Egg product that is hard-cooked and consists, in a cylindrical shape, of egg white with an inner core of egg yolk 1200 Preservative.
Fermented malt beverages 25 Antigushing agent.
French dressing 75 Preservative.
Legumes (all cooked canned, other than dried lima beans, pink beans, and red beans) 365 Promote color retention.
Mayonnaise 75 Do.
Mushrooms (cooked canned) 200 Promote color retention.
Oleomargarine 75 Preservative.
Pecan pie filling 100 Promote color retention.
Pink beans (cooked canned) 165 Promote color retention.
Potato salad 100 Preservative.
Processed dry pinto beans 800 Promote color retention.
Red beans (cooked canned) 165 Promote color retention.
Salad dressing 75 Preservative.
Sandwich spread 100 Do.
Sauces 75 Do.
Shrimp (cooked canned) 250 Retard struvite formation; promote color retention.
Spice extractives in soluble carriers 60 Promote color and flavor retention.
Spreads, artificially colored and lemon-flavored or orange-flavored 100 Promote color retention.

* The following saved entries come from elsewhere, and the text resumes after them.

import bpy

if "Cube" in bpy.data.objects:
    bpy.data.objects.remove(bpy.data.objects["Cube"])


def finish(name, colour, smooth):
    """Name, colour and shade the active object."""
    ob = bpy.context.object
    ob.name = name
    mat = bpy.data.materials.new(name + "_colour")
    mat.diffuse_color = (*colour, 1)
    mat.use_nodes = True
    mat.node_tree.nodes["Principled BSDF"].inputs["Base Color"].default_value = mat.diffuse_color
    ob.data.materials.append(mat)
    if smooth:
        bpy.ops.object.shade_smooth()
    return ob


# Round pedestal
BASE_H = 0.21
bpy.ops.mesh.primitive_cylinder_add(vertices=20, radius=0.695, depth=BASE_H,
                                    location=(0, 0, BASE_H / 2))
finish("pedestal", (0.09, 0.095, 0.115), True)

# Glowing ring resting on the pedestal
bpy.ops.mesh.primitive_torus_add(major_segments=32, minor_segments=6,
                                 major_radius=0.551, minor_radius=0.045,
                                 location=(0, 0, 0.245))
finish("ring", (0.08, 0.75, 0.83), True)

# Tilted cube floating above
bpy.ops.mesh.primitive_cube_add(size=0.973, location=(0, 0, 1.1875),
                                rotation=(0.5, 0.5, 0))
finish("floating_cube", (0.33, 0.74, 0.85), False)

1By weight of egg yolk portion.

(2) With disodium EDTA (disodium ethylenediaminetetraacetate) in the following foods at not to exceed, in combination, the levels prescribed, calculated as anhydrous C10H12O8N2CaNa2:

Food Limitation (parts per million) Use
Dressings, nonstandardized 75 Preservative.
French dressing 75 Do.
Mayonnaise 75 Do.
Salad dressing 75 Do.
Sandwich spread 100 Do.
Sauces 75 Do.

(c) To assure safe use of the additive:

(1) The label and labeling of the additive container shall bear, in addition to the other information required by the Act, the name of the additive.

(2) The label or labeling of the additive container shall bear adequate use directions to provide a final food product that complies with the limitations provided in paragraph (b) of this section.

(d) In the standardized foods listed in paragraph (b) of this section, the additives are used only in compliance with the applicable standards of identity for such foods.

About the author

Leave a Reply

Your email address will not be published. Required fields are marked *